• **Exercise instructions**
Would you write out, word for word, each line of the records below from the top through the one holding "function slab(name, plan, y0, y1)"?

• **Provided records**
__________________________________________________

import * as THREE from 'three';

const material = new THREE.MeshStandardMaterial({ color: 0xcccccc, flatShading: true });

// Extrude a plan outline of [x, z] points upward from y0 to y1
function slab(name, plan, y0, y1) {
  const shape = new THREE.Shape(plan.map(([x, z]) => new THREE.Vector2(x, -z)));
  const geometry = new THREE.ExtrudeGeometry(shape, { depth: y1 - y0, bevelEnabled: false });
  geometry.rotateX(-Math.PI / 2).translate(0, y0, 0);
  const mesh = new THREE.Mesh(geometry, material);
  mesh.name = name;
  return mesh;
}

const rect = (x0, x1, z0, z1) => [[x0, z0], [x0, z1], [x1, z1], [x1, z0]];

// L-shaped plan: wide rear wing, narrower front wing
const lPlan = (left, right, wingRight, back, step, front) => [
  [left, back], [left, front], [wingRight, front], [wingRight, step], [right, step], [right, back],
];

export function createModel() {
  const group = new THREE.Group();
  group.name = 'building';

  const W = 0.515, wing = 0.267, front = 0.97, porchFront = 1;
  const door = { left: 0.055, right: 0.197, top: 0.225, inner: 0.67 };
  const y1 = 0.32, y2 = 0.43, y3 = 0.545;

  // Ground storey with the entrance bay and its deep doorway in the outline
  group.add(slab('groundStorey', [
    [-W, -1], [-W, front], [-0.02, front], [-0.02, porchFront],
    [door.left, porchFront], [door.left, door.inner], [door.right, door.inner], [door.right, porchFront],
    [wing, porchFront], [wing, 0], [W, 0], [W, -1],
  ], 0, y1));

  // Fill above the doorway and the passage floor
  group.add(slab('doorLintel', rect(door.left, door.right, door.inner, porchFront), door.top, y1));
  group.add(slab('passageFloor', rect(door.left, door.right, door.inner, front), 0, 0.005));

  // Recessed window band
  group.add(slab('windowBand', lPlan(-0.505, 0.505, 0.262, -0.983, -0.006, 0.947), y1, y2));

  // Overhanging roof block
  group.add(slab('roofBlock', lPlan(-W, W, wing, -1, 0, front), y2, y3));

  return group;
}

__________________________________________________

• **Response box**
import * as THREE from 'three';

const material = new THREE.MeshStandardMaterial({ color: 0xcccccc, flatShading: true });

// Extrude a plan outline of [x, z] points upward from y0 to y1
function slab(name, plan, y0, y1) {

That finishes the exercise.